Mariathas Thevathas took a few pounds from thousands of transactions over an 18-month period amounting to £6,000, leaving London commuters with less money on their Oyster cards than they had paid for.

The 54-year-old defendant, originally from Sri Lanka, was sentenced to 10 months in prison, suspended for two years, and ordered to perform 150 hours of community service.

"The people swindled are the poor customers going into his shop, thinking they have a valid Oyster, and he's taken all the money. There's nothing on it," said Croydon Crown Court judge Nicholas Ainley.

"It seems to me this is a confidence fraud involving multiple transactions."

The judge told first-time offender Thevathas: "This was a mean and greedy fraud. I don't care what your financial difficulties were, I am sure the financial difficulties of your customers were just as bad.

"You have done this in a very large number of occasions. A straightforward confidence fraud on members of the public."

Michael Collis, prosecuting, told the court that Transport for London noticed a large number of Oyster top-ups were being voided at Thevathas's business, Crystal Newsagents in South Norwood.

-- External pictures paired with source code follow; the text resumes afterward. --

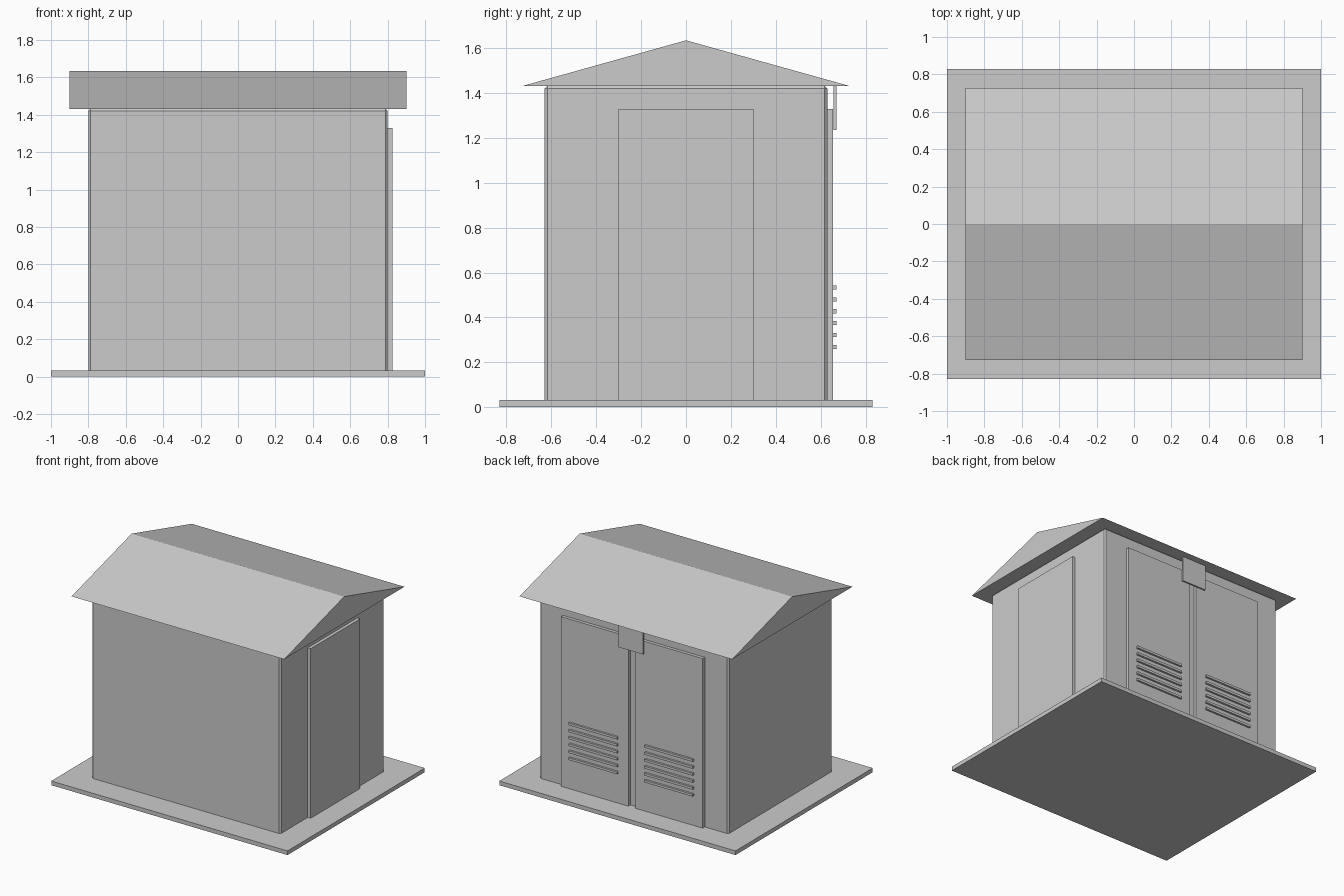
import bpy

if "Cube" in bpy.data.objects:
    bpy.data.objects.remove(bpy.data.objects["Cube"])


def box(name, x, y, z, bevel=0.0):
    """Axis-aligned box from (min, max) ranges, with an optional small bevel."""
    verts = [(a, b, c) for a in x for b in y for c in z]
    faces = [(0, 1, 3, 2), (4, 6, 7, 5), (0, 4, 5, 1),
             (2, 3, 7, 6), (0, 2, 6, 4), (1, 5, 7, 3)]
    mesh = bpy.data.meshes.new(name)
    mesh.from_pydata(verts, [], faces)
    obj = bpy.data.objects.new(name, mesh)
    bpy.context.collection.objects.link(obj)
    if bevel:
        mod = obj.modifiers.new("Bevel", 'BEVEL')
        mod.width = bevel
        mod.segments = 1
    return obj


def prism(name, profile, x0, x1):
    """Extrude a (y, z) profile along x."""
    n = len(profile)
    verts = [(x, y, z) for x in (x0, x1) for y, z in profile]
    faces = [tuple(reversed(range(n))), tuple(range(n, 2 * n))]
    faces += [(i, (i + 1) % n, n + (i + 1) % n, n + i) for i in range(n)]
    mesh = bpy.data.meshes.new(name)
    mesh.from_pydata(verts, [], faces)
    obj = bpy.data.objects.new(name, mesh)
    bpy.context.collection.objects.link(obj)
    return obj


# Ground slab and walls
box("base_slab", (-1, 1), (-0.83, 0.83), (0, 0.032))
box("wall_body", (-0.8, 0.8), (-0.63, 0.63), (0.02, 1.432), bevel=0.012)

# Gabled roof, closed underneath
prism("gable_roof", [(-0.727, 1.432), (0.727, 1.432), (0, 1.635)], -0.9, 0.9)

# Single door on the right side
box("side_door", (0.79, 0.825), (-0.3, 0.3), (0.03, 1.33))

# Double doors at the back, each with six vent slats
for side, sign in (("left", 1), ("right", -1)):
    def span(a, b):
        return tuple(sorted((sign * a, sign * b)))
    box(f"back_door_{side}", span(0.03, 0.60), (0.62, 0.655), (0.03, 1.33))
    for i in range(6):
        z = 0.268 + i * 0.0532
        box(f"vent_slat_{side}_{i + 1}", span(0.115, 0.525),
            (0.65, 0.67), (z - 0.009, z + 0.009))

# Blank plate hanging under the back eave
box("back_plate", (-0.105, 0.105), (0.658, 0.67), (1.235, 1.435))
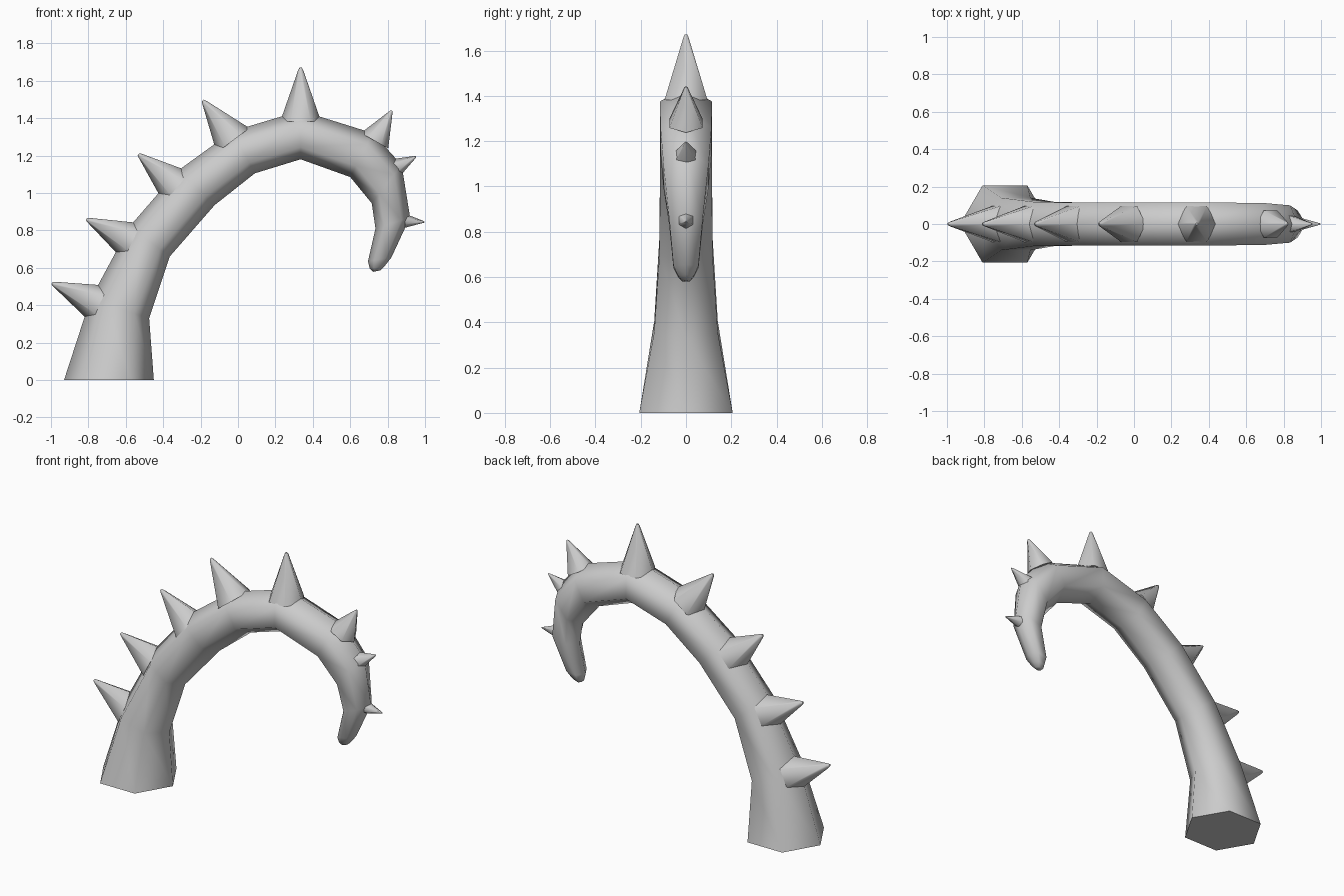
import bpy, bmesh
from math import cos, sin, pi, radians
from mathutils import Vector

cube = bpy.data.objects.get("Cube")
if cube:
    bpy.data.objects.remove(cube, do_unlink=True)

grey = bpy.data.materials.new("stone_grey")
grey.use_nodes = True
colour = (0.6, 0.6, 0.6, 1)
grey.diffuse_color = colour
grey.node_tree.nodes["Principled BSDF"].inputs["Base Color"].default_value = colour

SIDES = 6
Y = Vector((0, 1, 0))


def loft(name, rings):
    """Skin hexagonal rings, each given by centre, in-plane radius vector and y radius."""
    bm = bmesh.new()
    loops = []
    for centre, radial, ry in rings:
        loops.append([bm.verts.new(centre + radial * cos(2 * pi * i / SIDES)
                                   + Y * ry * sin(2 * pi * i / SIDES))
                      for i in range(SIDES)])
    for a, b in zip(loops, loops[1:]):
        for i in range(SIDES):
            j = (i + 1) % SIDES
            bm.faces.new((a[i], a[j], b[j], b[i]))
    bm.faces.new(loops[0])
    bm.faces.new(loops[-1])
    bmesh.ops.recalc_face_normals(bm, faces=bm.faces)
    mesh = bpy.data.meshes.new(name)
    bm.to_mesh(mesh)
    bm.free()
    mesh.materials.append(grey)
    obj = bpy.data.objects.new(name, mesh)
    bpy.context.collection.objects.link(obj)
    bpy.ops.object.select_all(action="DESELECT")
    obj.select_set(True)
    bpy.context.view_layer.objects.active = obj
    bpy.ops.object.shade_smooth_by_angle(angle=radians(65))
    return obj


# Curling tentacle: outer x, z, inner x, z, y radius
sections = [
    (-.93, 0, -.45, 0, .238),
    (-.79, .43, -.475, .33, .162),
    (-.58, .82, -.365, .66, .135),
    (-.32, 1.12, -.125, .935, .133),
    (-.03, 1.33, .09, 1.105, .133),
    (.335, 1.44, .335, 1.18, .133),
    (.72, 1.32, .60, 1.085, .130),
    (.875, 1.15, .715, .945, .115),
    (.92, .87, .735, .81, .085),
    (.82, .655, .695, .635, .064),
    (.785, .61, .705, .595, .040),
]
rings = []
for ox, oz, ix, iz, ry in sections:
    outer, inner = Vector((ox, 0, oz)), Vector((ix, 0, iz))
    rings.append(((outer + inner) / 2, (outer - inner) / 2, ry))
# Rounded end
rings.append((Vector((.742, 0, .582)), Vector((.02, 0, .004)), .02))
loft("tentacle", rings)

# Spikes along the outer curve: base x, z, tip x, z, base radius
spikes = [
    (-.775, .42, -.995, .518, .098),
    (-.60, .757, -.81, .86, .098),
    (-.355, 1.055, -.532, 1.207, .098),
    (-.05, 1.312, -.188, 1.495, .098),
    (.335, 1.42, .335, 1.67, .098),
    (.745, 1.305, .822, 1.44, .075),
    (.855, 1.142, .952, 1.195, .047),
    (.907, .85, .998, .845, .033),
]
for n, (bx, bz, tx, tz, r) in enumerate(spikes, 1):
    base, tip = Vector((bx, 0, bz)), Vector((tx, 0, tz))
    axis = (tip - base).normalized()
    side = axis.cross(Y)
    tip_r = r * .14
    loft(f"spike_{n}", [
        (base - axis * r * .4, side * r * 1.12, r * 1.12),
        (tip - axis * tip_r, side * tip_r, tip_r),
        (tip, side * tip_r * .5, tip_r * .5),
    ])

Even though Oyster users are given a receipt confirming the credit, dishonest agents can void the transaction for a lower amount and keep the difference.

The vast majority of Thevathas's customers used unregistered Oyster cards and TfL were only able to trace six customers who were defrauded.

When police raided the newsagents in June 2012 they "found numerous voided receipts around the till, in the bin behind the counter and in a black rubbish bag in the store room".

Thevathas protested his innocence until the first day of his trial. "He said they were voided because the customers had changed their minds and it was all done at their request.

Kviraj Choolun, Thevathas's lawyer, told the court his client succumbed to "financial pressures" as his family's only breadwinner and had a £17,000 credit card debt and £200,000 mortgage.

The former newsagent pleaded guilty to one count of fraud against TfL.

TfL has not responded to a request for comment at the time of publication.